• TASK PROMPT:
Read through the records below and copy each line that uses the word "bmesh".

• AVAILABLE DATA:
·····

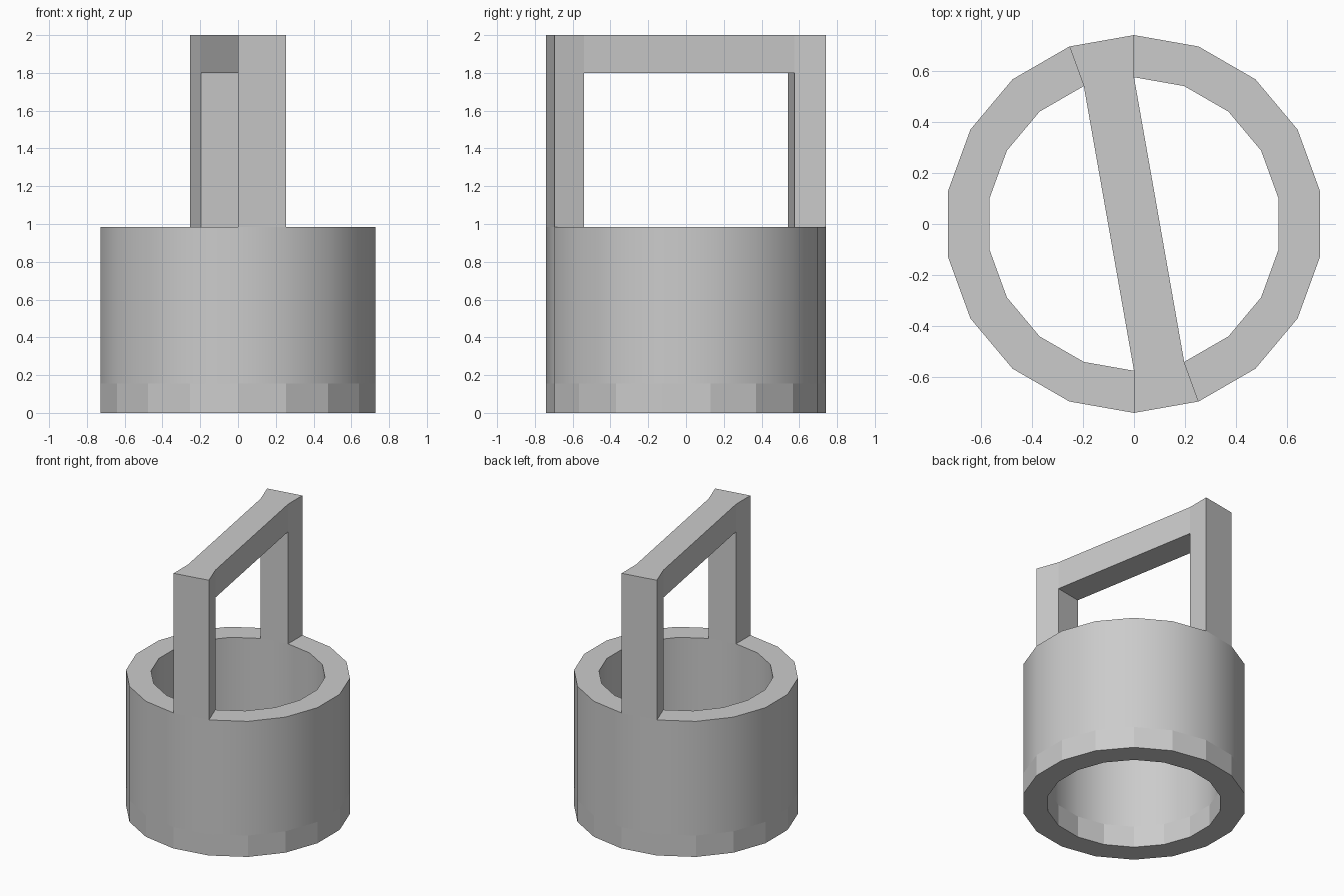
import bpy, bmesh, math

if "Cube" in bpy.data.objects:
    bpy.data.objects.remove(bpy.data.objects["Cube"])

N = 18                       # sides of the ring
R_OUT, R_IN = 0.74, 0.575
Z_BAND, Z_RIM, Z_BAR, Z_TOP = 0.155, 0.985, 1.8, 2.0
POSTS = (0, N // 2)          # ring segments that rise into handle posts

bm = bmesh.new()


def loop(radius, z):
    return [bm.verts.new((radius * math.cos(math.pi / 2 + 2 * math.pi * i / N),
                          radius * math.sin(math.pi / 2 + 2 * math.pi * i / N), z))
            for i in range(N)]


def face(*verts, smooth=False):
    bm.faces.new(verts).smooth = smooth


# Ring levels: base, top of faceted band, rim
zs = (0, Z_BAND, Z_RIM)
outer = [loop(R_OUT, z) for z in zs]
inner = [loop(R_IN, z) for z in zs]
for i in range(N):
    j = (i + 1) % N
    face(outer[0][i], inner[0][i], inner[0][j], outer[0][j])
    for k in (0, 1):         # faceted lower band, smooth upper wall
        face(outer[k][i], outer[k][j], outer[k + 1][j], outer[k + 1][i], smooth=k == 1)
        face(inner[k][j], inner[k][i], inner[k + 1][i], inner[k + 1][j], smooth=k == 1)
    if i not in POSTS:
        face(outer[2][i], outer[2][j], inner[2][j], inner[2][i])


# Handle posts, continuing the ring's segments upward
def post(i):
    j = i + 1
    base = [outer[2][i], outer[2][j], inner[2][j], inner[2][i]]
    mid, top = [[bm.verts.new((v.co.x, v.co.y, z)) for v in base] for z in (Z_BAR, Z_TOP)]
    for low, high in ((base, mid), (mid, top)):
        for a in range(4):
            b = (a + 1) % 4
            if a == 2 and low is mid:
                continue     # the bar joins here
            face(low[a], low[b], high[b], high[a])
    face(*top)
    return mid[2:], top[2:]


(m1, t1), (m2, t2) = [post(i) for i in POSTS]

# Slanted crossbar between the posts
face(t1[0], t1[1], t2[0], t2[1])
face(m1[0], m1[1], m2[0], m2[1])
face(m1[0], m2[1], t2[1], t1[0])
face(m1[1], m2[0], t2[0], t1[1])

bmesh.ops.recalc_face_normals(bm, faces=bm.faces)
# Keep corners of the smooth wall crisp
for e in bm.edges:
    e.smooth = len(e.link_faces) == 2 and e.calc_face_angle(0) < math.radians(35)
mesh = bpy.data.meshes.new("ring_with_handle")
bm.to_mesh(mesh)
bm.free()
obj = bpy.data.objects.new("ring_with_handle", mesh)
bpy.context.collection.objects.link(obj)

·····

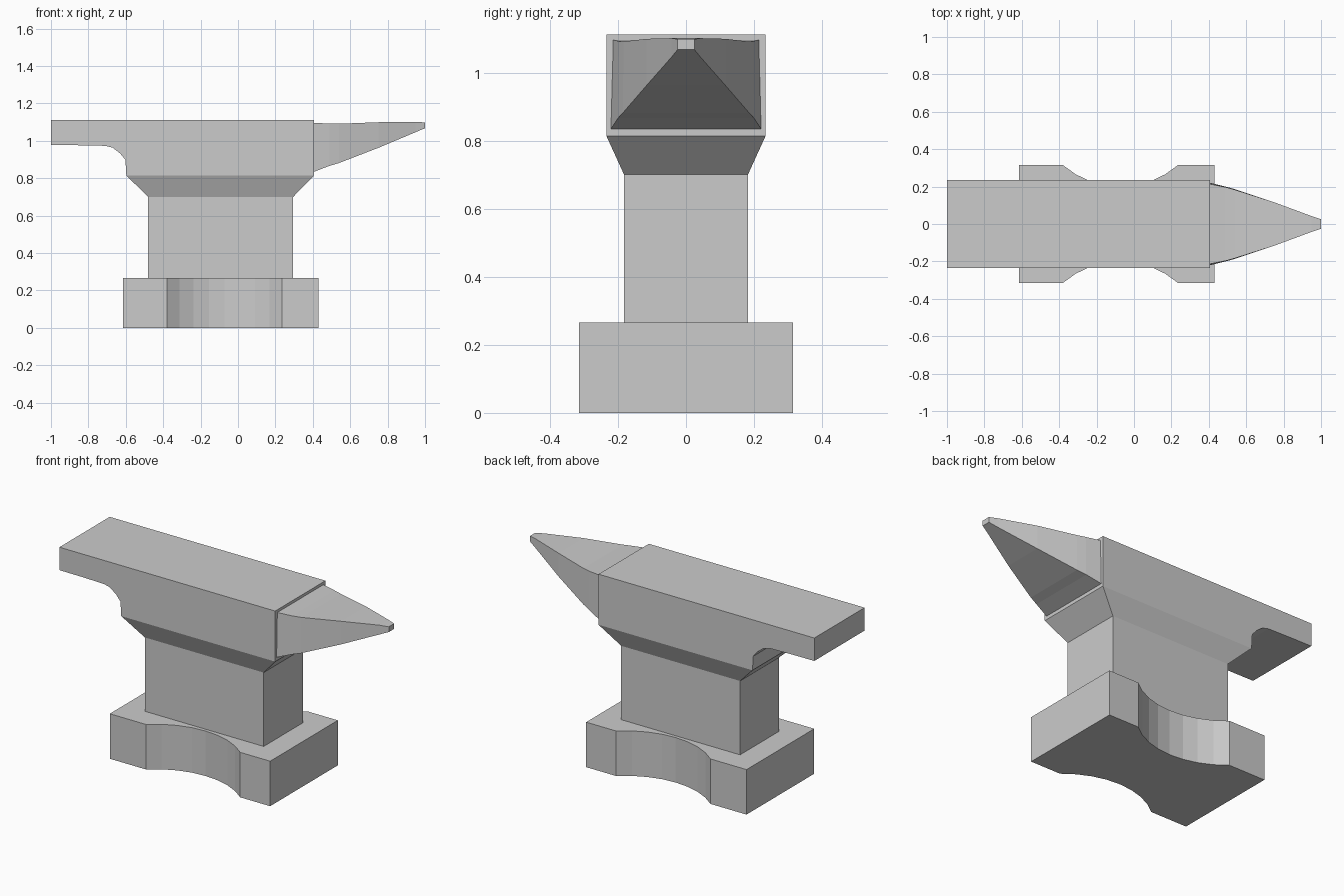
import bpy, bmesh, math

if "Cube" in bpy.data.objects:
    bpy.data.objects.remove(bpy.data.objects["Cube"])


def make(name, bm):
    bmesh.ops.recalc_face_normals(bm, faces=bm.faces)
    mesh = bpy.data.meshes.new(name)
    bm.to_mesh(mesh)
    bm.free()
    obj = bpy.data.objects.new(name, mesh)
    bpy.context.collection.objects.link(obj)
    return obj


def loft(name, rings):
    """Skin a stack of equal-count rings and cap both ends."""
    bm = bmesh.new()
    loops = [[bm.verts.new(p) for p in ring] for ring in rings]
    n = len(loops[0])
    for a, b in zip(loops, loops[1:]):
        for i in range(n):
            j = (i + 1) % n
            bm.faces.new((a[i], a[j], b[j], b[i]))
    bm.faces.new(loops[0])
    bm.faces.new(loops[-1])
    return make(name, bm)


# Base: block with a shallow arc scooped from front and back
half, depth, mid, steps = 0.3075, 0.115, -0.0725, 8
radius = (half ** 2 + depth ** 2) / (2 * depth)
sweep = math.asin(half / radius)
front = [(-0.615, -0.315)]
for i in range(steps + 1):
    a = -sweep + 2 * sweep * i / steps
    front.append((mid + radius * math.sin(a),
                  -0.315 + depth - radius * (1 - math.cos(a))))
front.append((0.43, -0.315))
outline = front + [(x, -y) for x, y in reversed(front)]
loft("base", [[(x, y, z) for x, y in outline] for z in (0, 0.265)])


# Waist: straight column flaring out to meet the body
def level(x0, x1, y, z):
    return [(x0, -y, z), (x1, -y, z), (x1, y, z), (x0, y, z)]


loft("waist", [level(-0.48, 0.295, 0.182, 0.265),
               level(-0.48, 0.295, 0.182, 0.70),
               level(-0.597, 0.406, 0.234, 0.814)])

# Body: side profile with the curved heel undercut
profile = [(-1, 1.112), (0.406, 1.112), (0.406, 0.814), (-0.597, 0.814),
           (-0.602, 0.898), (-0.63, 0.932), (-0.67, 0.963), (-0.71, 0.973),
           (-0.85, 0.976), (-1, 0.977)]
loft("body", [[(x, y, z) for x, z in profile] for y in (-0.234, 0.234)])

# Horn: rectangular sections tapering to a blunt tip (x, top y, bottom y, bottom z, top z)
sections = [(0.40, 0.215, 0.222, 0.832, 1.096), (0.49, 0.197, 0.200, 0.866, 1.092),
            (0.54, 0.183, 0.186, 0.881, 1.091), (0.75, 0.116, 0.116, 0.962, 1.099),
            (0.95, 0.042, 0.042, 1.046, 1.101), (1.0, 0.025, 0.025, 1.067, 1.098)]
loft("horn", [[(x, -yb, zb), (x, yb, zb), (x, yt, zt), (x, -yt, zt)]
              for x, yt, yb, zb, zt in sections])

·····

• YOUR SOLUTION:
import bpy, bmesh, math
bm = bmesh.new()
bmesh.ops.recalc_face_normals(bm, faces=bm.faces)
import bpy, bmesh, math
    bmesh.ops.recalc_face_normals(bm, faces=bm.faces)
    bm = bmesh.new()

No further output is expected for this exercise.